Brits defend killing women and children at Iraq checkpoint
The Jerusalem Post
April 1, 2003
The killing of seven women and children by US troops in southern Iraq was a tragedy but doesn't compare with the deliberate killing of civilians by Iraqi forces, a British minister said Tuesday.
"This is a tragedy that's happened as a result of the heat of war, as opposed to the callous murder and slaughter of the Iraqi people by Saddam Hussein," Armed Forces Minister Adam Ingram told Sky News television.
US soldiers shot and killed the civilians when the driver of their van failed to stop at a checkpoint as ordered, US Central Command said. An American journalist who was at the scene said 10 Iraqis were killed on Monday, including five young children.
The checkpoint near Najaf was about 30 kilometers (20 miles) north of the site of Saturday's suicide car bombing, in which an Iraqi soldier in civilian dress killed four US soldiers.
A British military spokesman acknowledged that Monday's shooting could undermine efforts to win the support of Iraqi civilians for the coalition campaign.
"If you were a civilian watching that, of course you would interpret it
in that way," Col. Chris Vernon told British Broadcasting Corp. radio.
But he said military commanders would back their troops in such incidents if they found the soldiers had acted against a perceived threat.
"We must allow our junior commanders who are doing the business on the ground to make the split decisions as they think best," Vernon said. "If the decision is made that the threat against our soldiers is sufficient that they have to use self defense, then they will be fully supported."
Ingram said Iraqis hostile to coalition troops as a result of the civilian deaths would likely change their attitude after a US-led victory.
"Let's see what the mood of the Iraqi people is once we have removed Saddam Hussein and his evil regime," Ingram said. "Just remember those pictures of a few days ago when the civilians were leaving Basra and the Republican Guards and the paramilitary groups loyal to Saddam Hussein were bombing and shooting their own people in many hundreds."
British military officials and witnesses last Friday reported that Iraqi forces fired mortars and machine guns at around 1,000 Iraqi civilians trying to flee the southern city of Basra, which British troops have surrounded for more than a week.

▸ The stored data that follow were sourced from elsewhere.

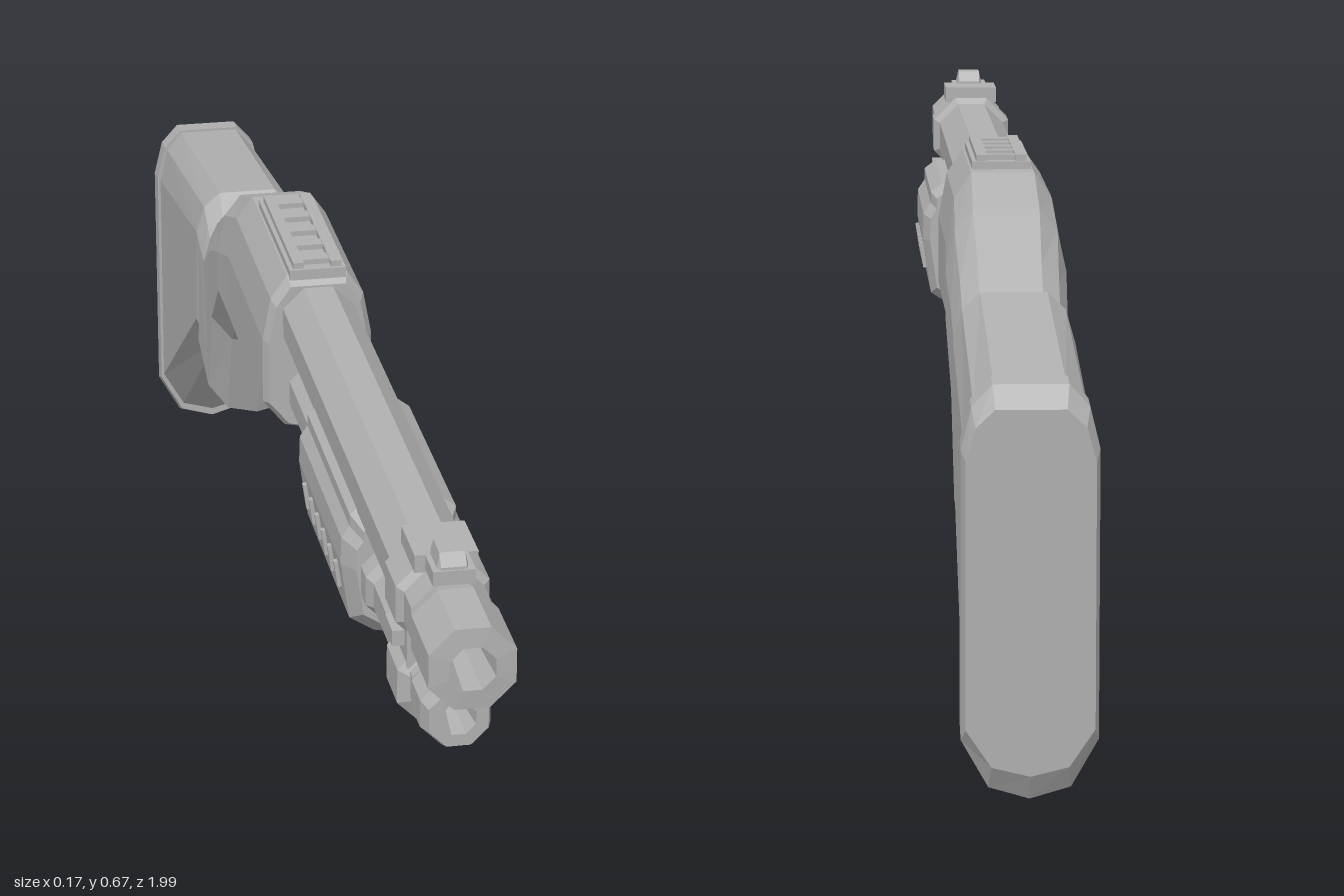
import * as THREE from 'three';

const AXIS = -0.004; // centre line of the whole model in x
const steel = new THREE.MeshStandardMaterial({ color: 0xb0b0b0, flatShading: true });
steel.name = 'grey';

export function createModel() {
  const model = new THREE.Group();
  model.name = 'pumpActionLongGun';

  const add = (name, geometry, x = AXIS, y = 0, z = 0) => {
    const mesh = new THREE.Mesh(geometry, steel);
    mesh.name = name;
    mesh.position.set(x, y, z);
    model.add(mesh);
    return mesh;
  };
  const box = (name, w, h, d, x, y, z) => add(name, new THREE.BoxGeometry(w, h, d), AXIS + x, y, z);

  // Octagonal turned part along z; the profile is [radius, z] from back to front
  const turned = (name, y, profile) => {
    const g = new THREE.LatheGeometry(profile.map(([r, z]) => new THREE.Vector2(r, z)), 8, Math.PI / 8);
    g.rotateX(Math.PI / 2);
    return add(name, g, AXIS, y);
  };

  // Skin over rings running from front to back, closed at both ends
  const loft = (name, rings) => {
    const pos = [];
    const tri = (...pts) => pts.forEach((p) => pos.push(...p));
    const n = rings[0].length;
    const centre = (ring) => [0, 1, 2].map((k) => ring.reduce((s, p) => s + p[k], 0) / n);
    const first = rings[0], last = rings[rings.length - 1];
    for (let j = 0; j < n; j++) {
      const k = (j + 1) % n;
      for (let i = 0; i < rings.length - 1; i++) {
        const a = rings[i], b = rings[i + 1];
        tri(a[j], a[k], b[k]);
        tri(a[j], b[k], b[j]);
      }
      tri(centre(first), first[k], first[j]);
      tri(centre(last), last[j], last[k]);
    }
    const g = new THREE.BufferGeometry();
    g.setAttribute('position', new THREE.Float32BufferAttribute(pos, 3));
    g.computeVertexNormals();
    return add(name, g);
  };

  // Bevelled cross-section between a top point and a bottom point, which may lean
  const section = ([zt, yt, zb, yb, hw, top, bottom]) => {
    const h = yt - yb;
    const at = (x, drop) => [x, yt - drop, zt + (zb - zt) * (drop / h)];
    const right = [
      [hw * 0.55, 0], [hw * 0.85, top * 0.35], [hw, top],
      [hw, h - bottom], [hw * 0.6, h - bottom * 0.2],
    ];
    return [
      ...right.map(([x, d]) => at(x, d)),
      at(0, h),
      ...right.slice().reverse().map(([x, d]) => at(-x, d)),
    ];
  };

  // Receiver, curving down into the grip: top z, y, bottom z, y, half width, bevels
  loft('receiver', [
    [0, 0.63, 0, 0.425, 0.066, 0.08, 0.04],
    [-0.012, 0.642, -0.012, 0.418, 0.073, 0.09, 0.045],
    [-0.29, 0.642, -0.31, 0.418, 0.073, 0.09, 0.045],
    [-0.385, 0.607, -0.37, 0.425, 0.076, 0.08, 0.045],
    [-0.475, 0.55, -0.463, 0.345, 0.072, 0.06, 0.045],
    [-0.555, 0.492, -0.51, 0.215, 0.07, 0.05, 0.045],
    [-0.57, 0.505, -0.6, 0.252, 0.072, 0.05, 0.045],
  ].map(section));

  // Shoulder stock and butt plate
  loft('stock', [
    [-0.555, 0.492, -0.59, 0.275, 0.07, 0.05, 0.045],
    [-0.585, 0.53, -0.604, 0.28, 0.074, 0.06, 0.05],
    [-0.955, 0.482, -0.955, 0.015, 0.075, 0.075, 0.065],
  ].map(section));
  loft('buttPlate', [
    [-0.95, 0.486, -0.945, 0.012, 0.079, 0.075, 0.07],
    [-0.985, 0.482, -0.972, 0.0, 0.079, 0.075, 0.07],
    [-1, 0.455, -0.99, 0.03, 0.074, 0.06, 0.055],
  ].map(section));

  // Barrel and magazine tube, both hollow at the front
  turned('barrel', 0.58, [
    [0.051, -0.02], [0.051, 0.87], [0.055, 0.89], [0.055, 0.99], [0.029, 0.992], [0.022, 0.88], [0, 0.88],
  ]);
  turned('magazineTube', 0.478, [
    [0.042, -0.02], [0.042, 0.84], [0.045, 0.85], [0.045, 0.9], [0.038, 0.92], [0.022, 0.92], [0.012, 0.85], [0, 0.85],
  ]);

  // Clamp holding barrel and tube together
  turned('barrelBand', 0.58, [[0.049, 0.745], [0.06, 0.755], [0.06, 0.82], [0.049, 0.83]]);
  turned('tubeBand', 0.472, [[0.04, 0.745], [0.057, 0.755], [0.057, 0.82], [0.04, 0.83]]);
  box('bandBridge', 0.085, 0.06, 0.075, 0, 0.527, 0.787);
  for (const s of [-1, 1]) box('bandScrew', 0.02, 0.02, 0.045, s * 0.047, 0.53, 0.787);

  // Front sight on a stepped foot
  box('sightFoot', 0.075, 0.022, 0.08, 0, 0.64, 0.8);
  box('sightBase', 0.05, 0.018, 0.1, 0, 0.642, 0.835);
  loft('frontSight', [[0.882, 0.014], [0.87, 0.028], [0.835, 0.028], [0.825, 0.014]].map(([z, h]) =>
    [[-0.015, 0.64 + h, z], [0.015, 0.64 + h, z], [0.022, 0.635, z], [-0.022, 0.635, z]]));

  // Sliding fore-end around the magazine tube, tapered at both ends
  const half = [
    [0.05, 0.568], [0.066, 0.556], [0.066, 0.54], [0.076, 0.525], [0.077, 0.49], [0.066, 0.415], [0.035, 0.395],
  ];
  const outline = [...half, [0, 0.388], ...half.slice().reverse().map(([x, y]) => [-x, y])];
  const pump = loft('foreEnd', [[0.555, 0.8], [0.53, 1], [0.235, 1], [0.218, 0.88]].map(([z, s]) =>
    outline.map(([x, y]) => [x * s, 0.49 + (y - 0.49) * s, z])));
  pump.position.x = 0.006;
  turned('foreEndCollar', 0.478, [[0.042, 0.54], [0.05, 0.545], [0.05, 0.585], [0.042, 0.6]]);
  for (const s of [-1, 1]) {
    for (let i = 0; i < 6; i++) {
      const rib = box('foreEndRib', 0.006, 0.035, 0.008, s * 0.075 + 0.01, 0.462, 0.28 + i * 0.044);
      rib.rotation.z = -s * 0.146;
    }
  }

  // Sight rail on the receiver
  box('railBase', 0.075, 0.014, 0.25, 0, 0.645, -0.128);
  for (const s of [-1, 1]) box('railEdge', 0.014, 0.014, 0.24, s * 0.025, 0.653, -0.128);
  for (let i = 0; i < 5; i++) box('railRib', 0.04, 0.01, 0.02, 0, 0.654, -0.03 - i * 0.049);

  // Trigger guard: a side outline with a finger hole, drawn in z and y
  const guard = new THREE.Shape([
    [-0.17, 0.435], [-0.245, 0.388], [-0.258, 0.35], [-0.295, 0.327], [-0.335, 0.327],
    [-0.366, 0.36], [-0.378, 0.4], [-0.375, 0.44],
  ].map(([z, y]) => new THREE.Vector2(-z, y)));
  const hole = new THREE.Path();
  hole.absellipse(0.299, 0.388, 0.03, 0.036, 0, Math.PI * 2, true);
  guard.holes.push(hole);
  const guardGeo = new THREE.ExtrudeGeometry(guard, { depth: 0.05, bevelEnabled: false, curveSegments: 4 });
  guardGeo.translate(0, 0, -0.025);
  guardGeo.rotateY(Math.PI / 2);
  add('triggerGuard', guardGeo);
  const trigger = box('trigger', 0.014, 0.05, 0.012, 0, 0.4, -0.305);
  trigger.rotation.x = 0.3;

  return model;
}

Many of the civilians were forced to retreat.
One woman was reported badly injured by shrapnel, but there were no reports of civilian deaths in the incident.
Britain has 45,000 personnel, including 26,000 soldiers, involved in the US-led war on Iraq.
Britain's Ministry of Defense said a soldier was killed Monday in southern Iraq while disposing of explosive ordnance, bringing the British death toll to 26 since the start of the war. The ministry said the soldier's family had been informed, but gave no further information.